To increase diversity in the workplace should not be a matter of ticking boxes to meet some social status quota, it should be a natural occurrence within a respectful corporate culture.
When the workplace environment is healthy, then opportunities flow to those of ability regardless of gender, race or creed.
It is sad to say that in some textile industries, women have be restricted to only sewing operation jobs and as such the odious term of ‘juki girl’ has arisen. This term has the unpleasant meaning that the ‘juki girl’ is fair game for harassment by male supervisors and male co-workers, and as such reflects the sickness of that company’s culture.
Some may even try to argue that the region’s culture needs to be taken into account as it may be a very patriarchal environment. Such arguments only reveal an ingrained disrespect for women.
However it is term and attitude that ethical manufacturing companies outlaw with zero tolerance for obvious reasons.
To overcome this slide into male dominated hierarchies, ethical manufacturers train and promote men and women equally, allowing the most capable to rise to the top.
A quick look within our knitting department will show the significant presence of women technicians operating and repairing the computerised knitting plant. There are no quotas to drive this situation in Elegant, it just makes good business sense.

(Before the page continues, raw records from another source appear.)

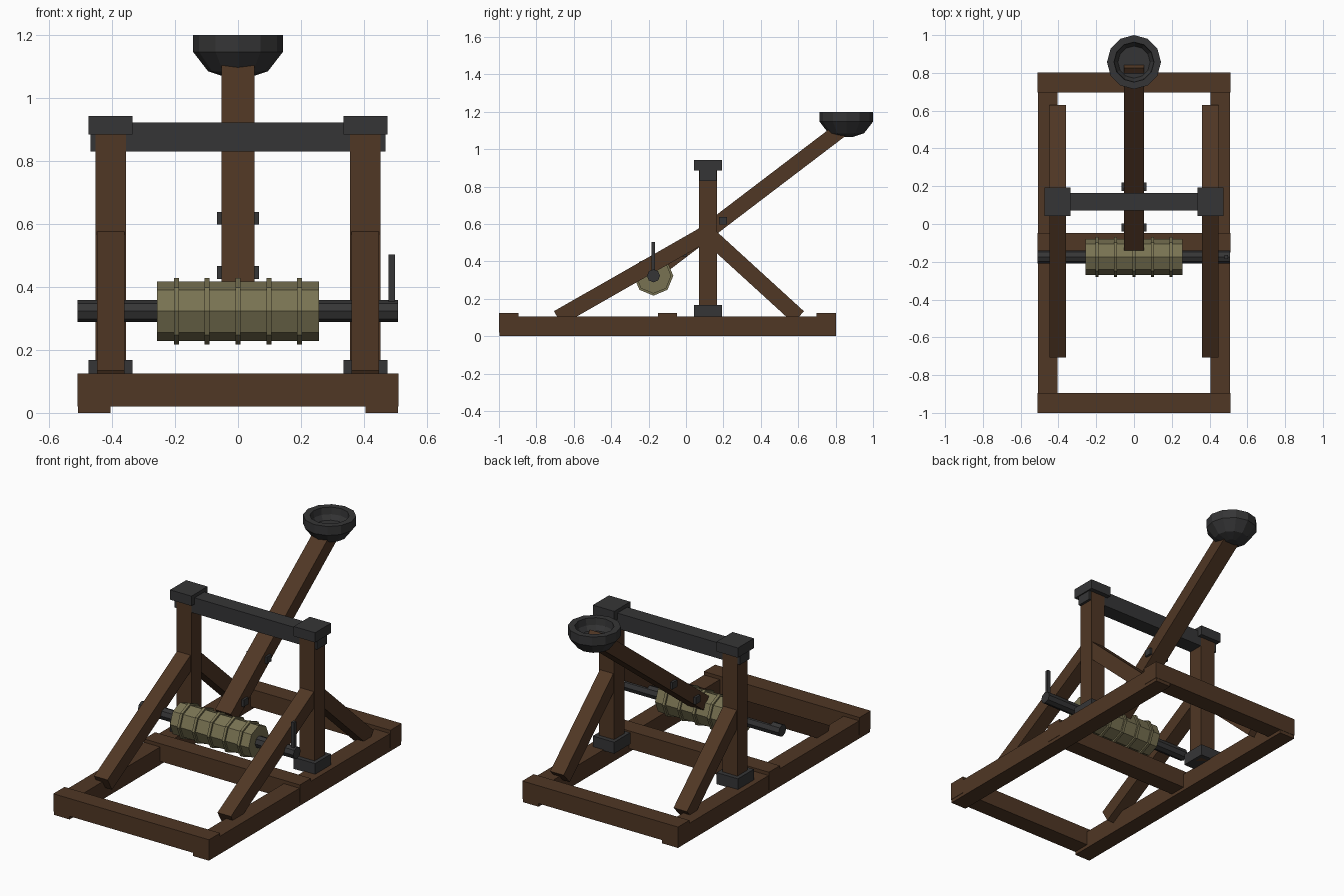
import bpy, bmesh, math
from mathutils import Matrix

if "Cube" in bpy.data.objects:
    bpy.data.objects.remove(bpy.data.objects["Cube"])


def material(name, rgb):
    m = bpy.data.materials.new(name)
    m.diffuse_color = (*rgb, 1)
    m.use_nodes = True
    m.node_tree.nodes["Principled BSDF"].inputs["Base Color"].default_value = m.diffuse_color
    return m


WOOD = material("dark wood", (0.080, 0.038, 0.018))
IRON = material("dark iron", (0.036, 0.036, 0.037))
ROPE = material("olive rope", (0.190, 0.170, 0.085))


def finish(name, bm, mat):
    bmesh.ops.recalc_face_normals(bm, faces=bm.faces)
    me = bpy.data.meshes.new(name)
    bm.to_mesh(me)
    bm.free()
    me.materials.append(mat)
    ob = bpy.data.objects.new(name, me)
    bpy.context.collection.objects.link(ob)
    return ob


def box(name, x, y, z, mat):
    """Box from (min, max) ranges."""
    bm = bmesh.new()
    c = [(a + b) / 2 for a, b in (x, y, z)]
    s = [b - a for a, b in (x, y, z)]
    bmesh.ops.create_cube(bm, size=1, matrix=Matrix.Translation(c) @ Matrix.Diagonal((*s, 1)))
    return finish(name, bm, mat)


def beam(name, x, start, end, width, thick, mat):
    """Square-ended beam between two (y, z) points."""
    dy, dz = end[0] - start[0], end[1] - start[1]
    mid = (x, (start[0] + end[0]) / 2, (start[1] + end[1]) / 2)
    bm = bmesh.new()
    bmesh.ops.create_cube(bm, size=1, matrix=Matrix.Translation(mid)
                          @ Matrix.Rotation(math.atan2(dz, dy), 4, 'X')
                          @ Matrix.Diagonal((width, math.hypot(dy, dz), thick, 1)))
    return finish(name, bm, mat)


def lathe(name, profile, sides, matrix, mat):
    """Turn a (radius, height) profile; its ends are closed by caps."""
    bm = bmesh.new()
    rings = [[bm.verts.new((r * math.cos(2 * math.pi * i / sides),
                            r * math.sin(2 * math.pi * i / sides), h))
              for i in range(sides)] for r, h in profile]
    for a, b in zip(rings, rings[1:]):
        for i in range(sides):
            j = (i + 1) % sides
            bm.faces.new((a[i], a[j], b[j], b[i]))
    bm.faces.new(rings[0])
    bm.faces.new(rings[-1])
    bm.transform(matrix)
    return finish(name, bm, mat)


# Base frame cross beams
for name, y in (("front", (-1.0, -0.895)), ("middle", (-0.15, -0.047)), ("back", (0.697, 0.803))):
    box(name + "_cross_beam", (-0.51, 0.51), y, (0.02, 0.125), WOOD)

# Parts repeated on both sides
for side, s in (("left", -1), ("right", 1)):
    def span(a, b):
        return tuple(sorted((s * a, s * b)))
    box(side + "_rail", span(0.405, 0.508), (-0.998, 0.801), (0, 0.105), WOOD)
    box(side + "_post", span(0.355, 0.453), (0.07, 0.166), (0.10, 0.90), WOOD)
    box(side + "_post_foot", span(0.335, 0.475), (0.043, 0.193), (0.10, 0.168), IRON)
    box(side + "_post_cap", span(0.335, 0.475), (0.043, 0.193), (0.885, 0.943), IRON)
    beam(side + "_front_brace", s * 0.404, (-0.685, 0.097), (0.118, 0.555), 0.088, 0.085, WOOD)
    beam(side + "_back_brace", s * 0.404, (0.602, 0.102), (0.118, 0.544), 0.088, 0.085, WOOD)

# Top stop beam
box("stop_beam", (-0.468, 0.468), (0.072, 0.164), (0.83, 0.922), IRON)

# Throwing arm and its two cross pegs
beam("throwing_arm", 0, (-0.116, 0.385), (0.85, 1.12), 0.104, 0.082, WOOD)
box("upper_arm_peg", (-0.066, 0.066), (0.176, 0.22), (0.598, 0.638), IRON)
box("lower_arm_peg", (-0.066, 0.066), (-0.04, 0.003), (0.426, 0.466), IRON)

# Hollow cup
lathe("cup", [(0.035, 1.065), (0.095, 1.085), (0.143, 1.147), (0.143, 1.2),
              (0.106, 1.2), (0.102, 1.16), (0.085, 1.132)],
      12, Matrix.Translation((0, 0.857, 0)), IRON)

# Winch: axle, drum with raised rope rings, crank handle
winch = Matrix.Translation((0, -0.174, 0.323)) @ Matrix.Rotation(math.pi / 2, 4, 'Y')
lathe("winch_axle", [(0.035, -0.51), (0.035, 0.508)], 8, winch, IRON)
drum = [(0.095, -0.258)]
for i in range(-2, 3):
    c = i * 0.098
    drum += [(0.095, c - 0.008), (0.106, c - 0.008), (0.106, c + 0.008), (0.095, c + 0.008)]
lathe("winch_drum", drum + [(0.095, 0.258)], 8, winch, ROPE)
box("crank_handle", (0.478, 0.498), (-0.185, -0.165), (0.32, 0.503), IRON)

In a generally male dominated industry, the promotion of women into technical roles means we have an expanded pool of clever and capable candidates to work with. With the increase in technology in all aspects of manufacturing, brain power is the key. No longer is strength and muscle required to operate computer driven production facilities. So antiquated attitudes to women’s roles are a thing of the past if a company wants to thrive in the 21st century.
Therefore Diversity should not be something a company is compelled to do, it should be something it wants to do, not only because it is the right thing, but because it is plain commonsense.